San Diego City Council sends medipot issue to committee

Cal Pot News

A divided San Diego City Council debated medical marijuana storefronts yesterday and ultimately could not agree on whether it will draft an ordinance to regulate the dispensaries.

As reported here by the San Diego Union-Tribune, the council voted 7-1 to refer the issue of how and where the businesses should operate to one of its committees.
In doing so, the council removed language calling for an ordinance to be drafted. The council also called for input from neighborhood planning committees — a coalition of which is seeking a ban on dispensaries. Councilman Carl DeMaio voted against sending the matter to committee, saying state laws are adequate.

Cities across the state have struggled to regulate medical marijuana since California voters approved its use in 1996. More than 100 cities have banned dispensaries and dozens of others have passed ordinances to regulate the collectives.
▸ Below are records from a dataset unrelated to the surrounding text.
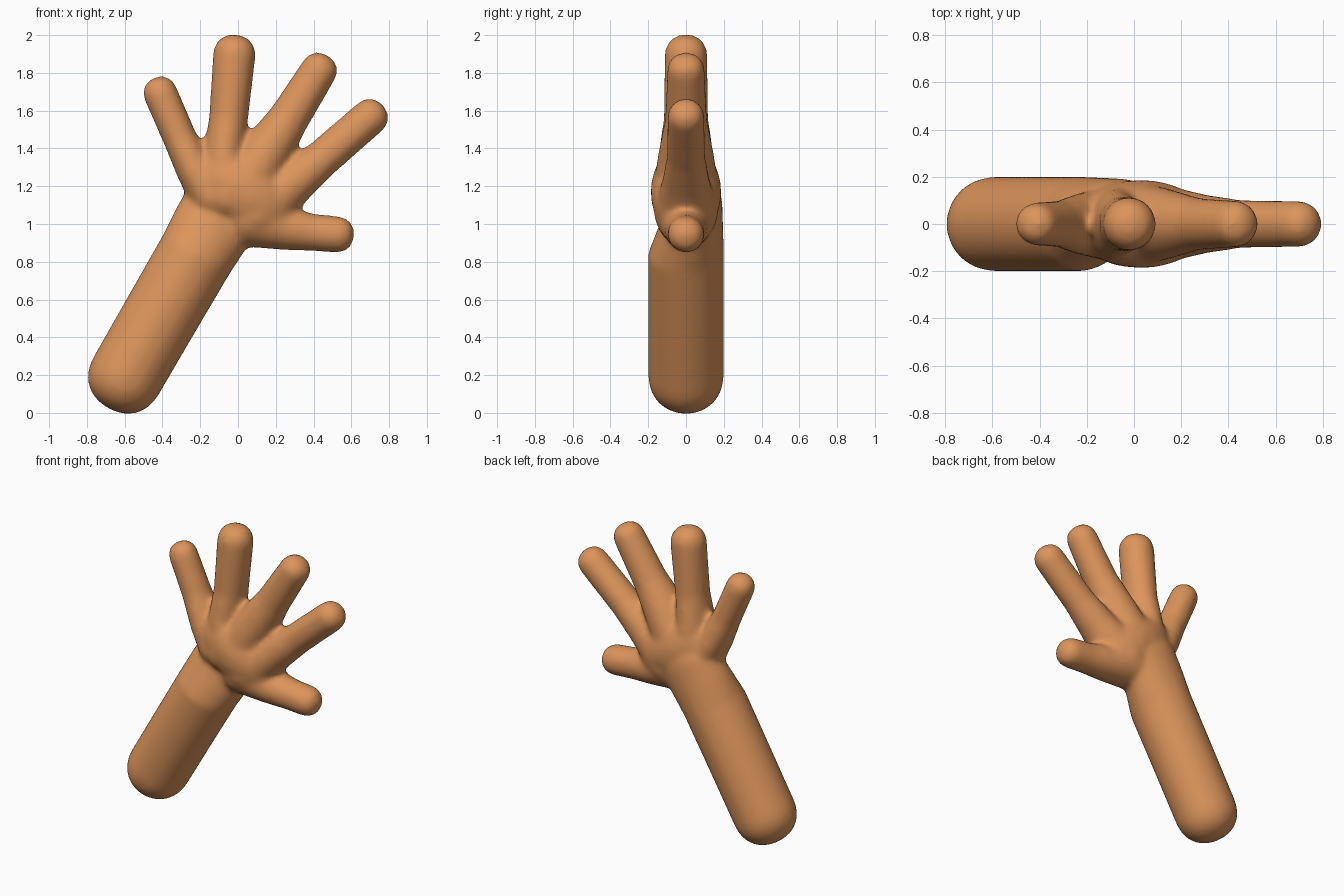
import bpy, bmesh, math
from mathutils import Vector, Matrix

if "Cube" in bpy.data.objects:
    bpy.data.objects.remove(bpy.data.objects["Cube"])

skin = bpy.data.materials.new("tan_skin")
skin.diffuse_color = (0.72, 0.30, 0.105, 1)
skin.use_nodes = True
skin.node_tree.nodes["Principled BSDF"].inputs["Base Color"].default_value = skin.diffuse_color

bm = bmesh.new()
SIDES = 28


def limb(stations):
    """Tube with rounded ends through stations (x, z, radius, y radius, y centre)."""
    pts = [Vector((s[0], s[4], s[1])) for s in stations]
    rings = []
    for i, (x, z, rw, ry, yc) in enumerate(stations):
        d = pts[min(i + 1, len(pts) - 1)] - pts[max(i - 1, 0)]
        d.y = 0
        d.normalize()
        side = Vector((d.z, 0, -d.x))
        caps = [(0, 1)]
        # slightly squared dome on each end
        dome = [(math.sin(a) ** 0.9, max(math.cos(a), 0.02) ** 0.9)
                for a in [k * math.pi / 16 for k in range(1, 9)]]
        if i == 0:
            caps = [(-o, s) for o, s in reversed(dome)] + caps
        elif i == len(stations) - 1:
            caps += dome
        for off, s in caps:
            c = pts[i] + d * off * min(rw, ry)
            rings.append([bm.verts.new(c + side * (rw * s * math.cos(t)) + Vector((0, ry * s * math.sin(t), 0)))
                          for t in [2 * math.pi * k / SIDES for k in range(SIDES)]])
    for a, b in zip(rings, rings[1:]):
        for k in range(SIDES):
            j = (k + 1) % SIDES
            bm.faces.new((a[k], a[j], b[j], b[k]))
    bm.faces.new(rings[0][::-1])
    bm.faces.new(rings[-1])


# Forearm, with the front sinking in at the wrist
limb([(-0.59, 0.20, 0.20, 0.20, 0), (-0.40, 0.53, 0.202, 0.20, 0), (-0.22, 0.84, 0.205, 0.20, 0),
      (-0.14, 0.98, 0.215, 0.17, 0.027), (-0.07, 1.10, 0.215, 0.145, 0.048)])
# Little finger
limb([(-0.14, 1.15, 0.12, 0.15, 0), (-0.23, 1.29, 0.10, 0.13, 0), (-0.31, 1.46, 0.09, 0.10, 0),
      (-0.41, 1.69, 0.091, 0.091, 0)])
# Tall finger
limb([(-0.05, 1.16, 0.15, 0.18, 0), (-0.075, 1.38, 0.108, 0.145, 0), (-0.05, 1.56, 0.103, 0.118, 0),
      (-0.02, 1.89, 0.113, 0.113, 0)])
# Third finger
limb([(0.02, 1.17, 0.16, 0.18, 0), (0.15, 1.38, 0.135, 0.145, 0), (0.27, 1.56, 0.108, 0.11, 0),
      (0.425, 1.808, 0.098, 0.10, 0)])
# Fourth finger
limb([(0.10, 1.07, 0.17, 0.17, 0), (0.30, 1.225, 0.118, 0.125, 0), (0.45, 1.35, 0.10, 0.102, 0),
      (0.695, 1.563, 0.098, 0.098, 0)])
# Thumb
limb([(0.08, 1.04, 0.17, 0.16, 0), (0.25, 0.975, 0.115, 0.12, 0), (0.40, 0.955, 0.098, 0.10, 0),
      (0.518, 0.945, 0.097, 0.097, 0)])
# Palm pad lying across the hand
pad = Matrix.Translation((0.03, 0, 1.17)) @ Matrix.Rotation(math.radians(36), 4, 'Y') \
    @ Matrix.Diagonal((0.32, 0.187, 0.205, 1))
bmesh.ops.create_uvsphere(bm, u_segments=32, v_segments=20, radius=1, matrix=pad)

bmesh.ops.recalc_face_normals(bm, faces=bm.faces)
mesh = bpy.data.meshes.new("hand_and_forearm")
bm.to_mesh(mesh)
bm.free()
mesh.materials.append(skin)
hand = bpy.data.objects.new("hand_and_forearm", mesh)
bpy.context.collection.objects.link(hand)

# Fuse the parts into one soft skin
fuse = hand.modifiers.new("fuse", 'REMESH')
fuse.mode = 'VOXEL'
fuse.voxel_size = 0.018
fuse.use_smooth_shade = True
soften = hand.modifiers.new("soften", 'SMOOTH')
soften.factor = 0.5
soften.iterations = 8
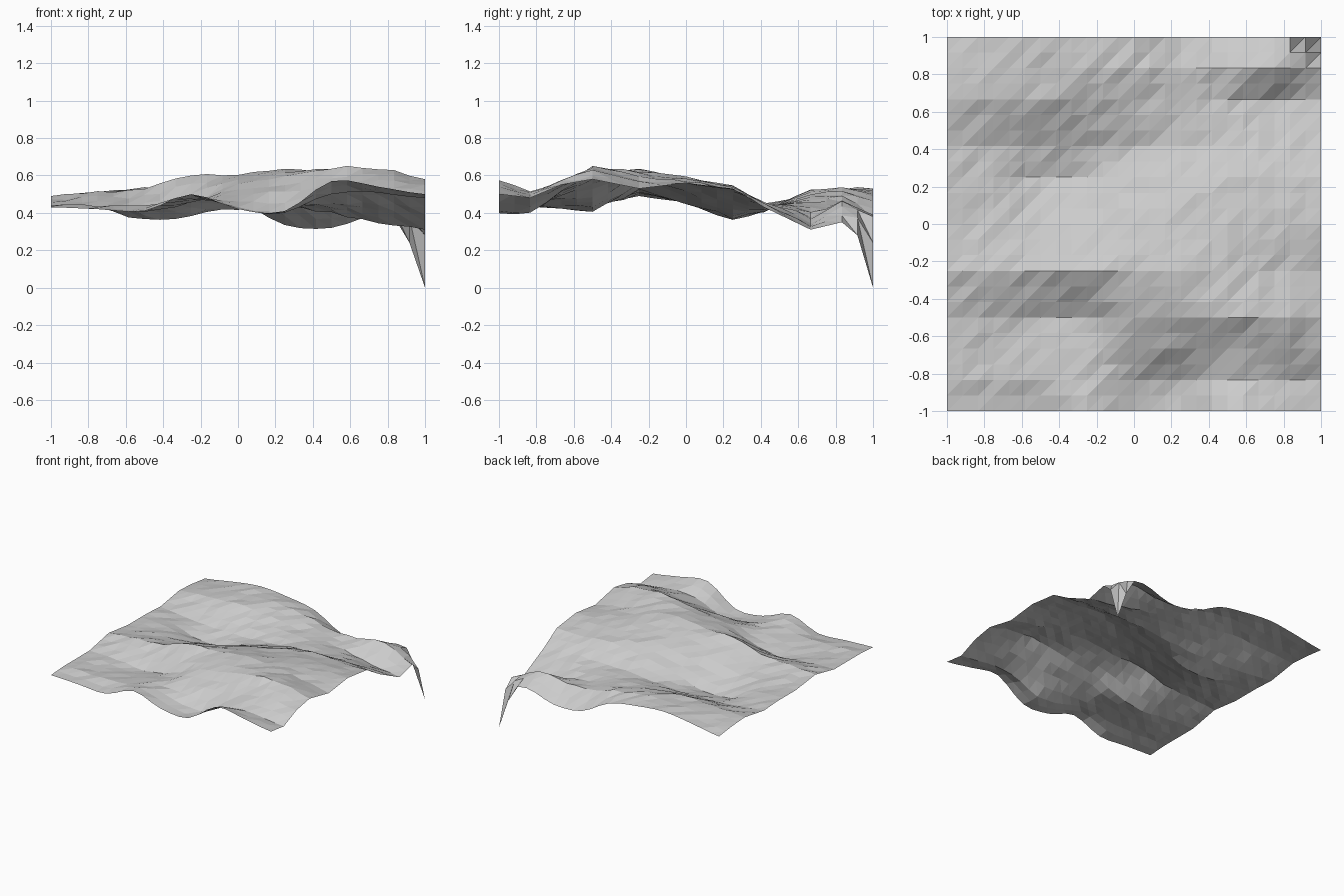
import bpy, bmesh, random

if "Cube" in bpy.data.objects:
    bpy.data.objects.remove(bpy.data.objects["Cube"])

random.seed(4)
N = 24                                   # cells per side
ROWS_Y = [-1, -.833, -.667, -.5, -.25, 0, .25, .417, .667, .833, 1]
# surveyed heights, x = -1 .. 1 in quarter steps, one line per row
HEIGHTS = [
    (.43, .42, .41, .50, .42, .41, .57, .54, .50),
    (.44, .44, .44, .48, .43, .40, .50, .51, .48),
    (.44, .43, .43, .46, .50, .51, .54, .58, .55),
    (.44, .43, .41, .46, .55, .60, .64, .64, .58),
    (.49, .51, .53, .60, .61, .63, .62, .58, .53),
    (.46, .46, .45, .50, .55, .58, .59, .57, .56),
    (.46, .43, .36, .39, .46, .52, .54, .53, .53),
    (.45, .42, .41, .41, .42, .44, .45, .45, .43),
    (.49, .51, .52, .50, .47, .44, .40, .35, .31),
    (.48, .51, .53, .53, .50, .45, .43, .47, .35),
    (.46, .50, .53, .51, .465, .335, .32, .39, .34),
]


def spline(vals, t):
    """Catmull-Rom through evenly spaced values."""
    k = min(int(t), len(vals) - 2)
    f = t - k
    p = [vals[max(0, min(len(vals) - 1, k + o))] for o in (-1, 0, 1, 2)]
    return p[1] + .5 * f * (p[2] - p[0] + f * (2*p[0] - 5*p[1] + 4*p[2] - p[3]
                            + f * (3*(p[1] - p[2]) + p[3] - p[0])))


def height(x, y):
    k = 0
    while k < len(ROWS_Y) - 2 and y > ROWS_Y[k + 1]:
        k += 1
    f = (y - ROWS_Y[k]) / (ROWS_Y[k + 1] - ROWS_Y[k])
    t = (x + 1) * 4
    return spline(HEIGHTS[k], t) * (1 - f) + spline(HEIGHTS[k + 1], t) * f


# terrain sheet, rough in the interior
bm = bmesh.new()
grid = []
for j in range(N + 1):
    row = []
    for i in range(N + 1):
        x, y = -1 + 2 * i / N, -1 + 2 * j / N
        z = height(x, y)
        if 0 < i < N and 0 < j < N:
            z += random.uniform(-.008, .008)
        row.append(bm.verts.new((x, y, z)))
    grid.append(row)

# sharp drooping corner
grid[N][N].co.z = 0
grid[N][N - 1].co.z = .24
grid[N - 1][N].co.z = .28

# two triangles per cell
for j in range(N):
    for i in range(N):
        a, b = grid[j][i], grid[j][i + 1]
        c, d = grid[j + 1][i + 1], grid[j + 1][i]
        bm.faces.new((a, b, c))
        bm.faces.new((a, c, d))

mesh = bpy.data.meshes.new("terrain")
bm.to_mesh(mesh)
bm.free()
stone = bpy.data.materials.new("light grey")
stone.diffuse_color = (.6, .6, .6, 1)
stone.use_nodes = True
stone.node_tree.nodes["Principled BSDF"].inputs["Base Color"].default_value = stone.diffuse_color
mesh.materials.append(stone)
bpy.context.collection.objects.link(bpy.data.objects.new("terrain", mesh))
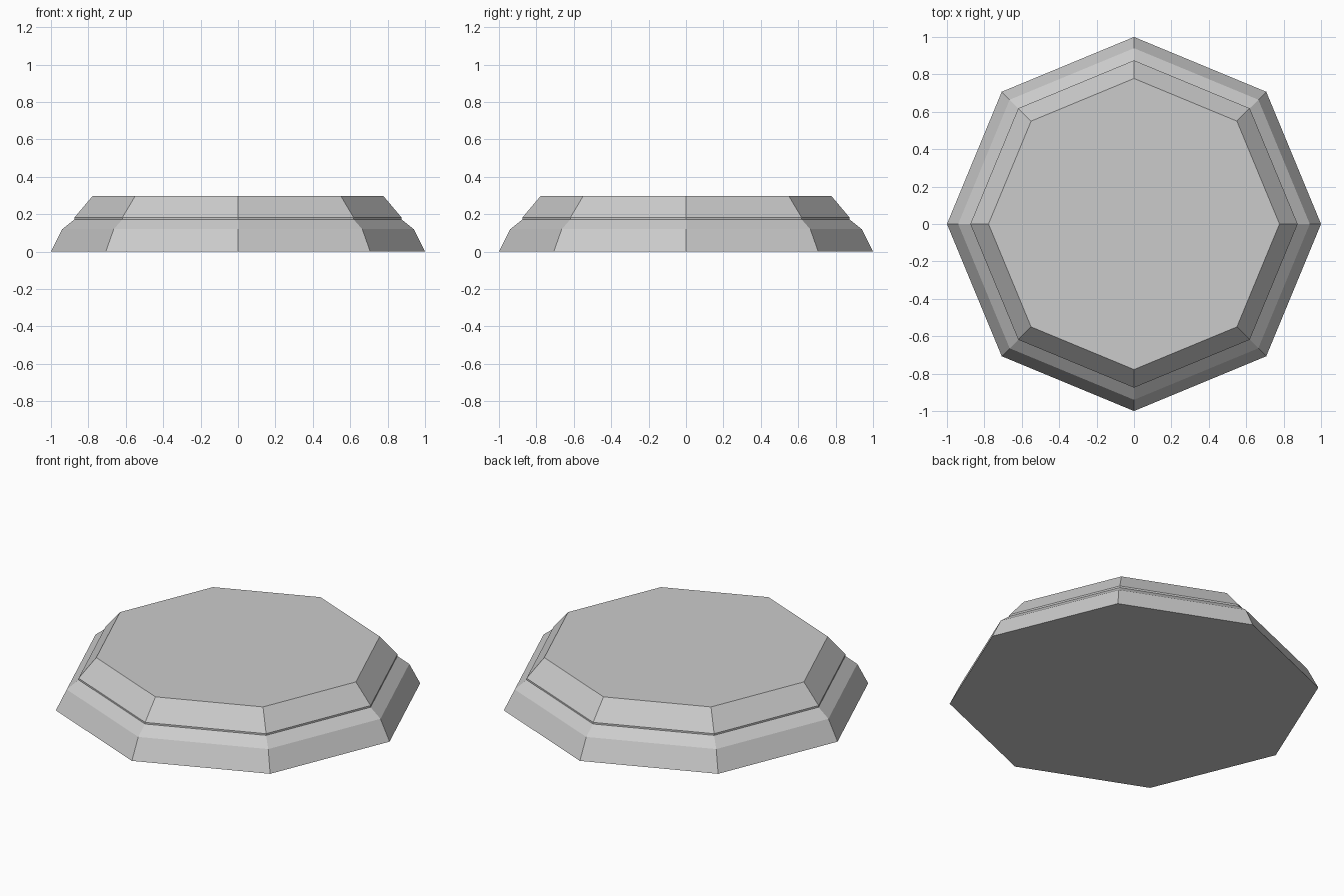
import bpy, bmesh
from math import cos, sin, pi

if "Cube" in bpy.data.objects:
    bpy.data.objects.remove(bpy.data.objects["Cube"])

SIDES = 8
# (radius, height) from the floor to the top: foot, chamfer, thin riser, sloped cap
PROFILE = [(1.0, 0.0), (0.94, 0.12), (0.875, 0.172), (0.875, 0.182), (0.778, 0.297)]


def ring(bm, r, z):
    return [bm.verts.new((r * cos(2 * pi * i / SIDES), r * sin(2 * pi * i / SIDES), z))
            for i in range(SIDES)]


# Octagonal stepped plinth
bm = bmesh.new()
rings = [ring(bm, r, z) for r, z in PROFILE]
for a, b in zip(rings, rings[1:]):
    for i in range(SIDES):
        j = (i + 1) % SIDES
        bm.faces.new((a[i], a[j], b[j], b[i]))
bm.faces.new(rings[0][::-1])
bm.faces.new(rings[-1])

mesh = bpy.data.meshes.new("octagonal_plinth")
bm.to_mesh(mesh)
bm.free()
bpy.context.collection.objects.link(bpy.data.objects.new("octagonal_plinth", mesh))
A San Diego citizen task force suggested regulations about issues including hours and security. Proponents of such regulations on the council argued it’s important to provide clear local rules to protect patients who have a legitimate right to medical marijuana. Although Californians approved the use of medical marijuana with Proposition 215, the law and subsequent guidelines have been unclear on what is legal, Councilwoman Donna Frye said.

“The idea is to be as specific and simple and understandable as possible so people intending to comply with the law know what is expected of them and it’s not open to someone’s interpretation,” Frye said, as dozens of members of the audience applauded.

Others on the council raised concerns about the growing number of stores selling marijuana, they believe illegally. “While some say this tightens the regulation of marijuana, I say this does the opposite,” DeMaio said. “I believe it gives license, waters down regulation and opens the door for more dispensaries throughout our city.”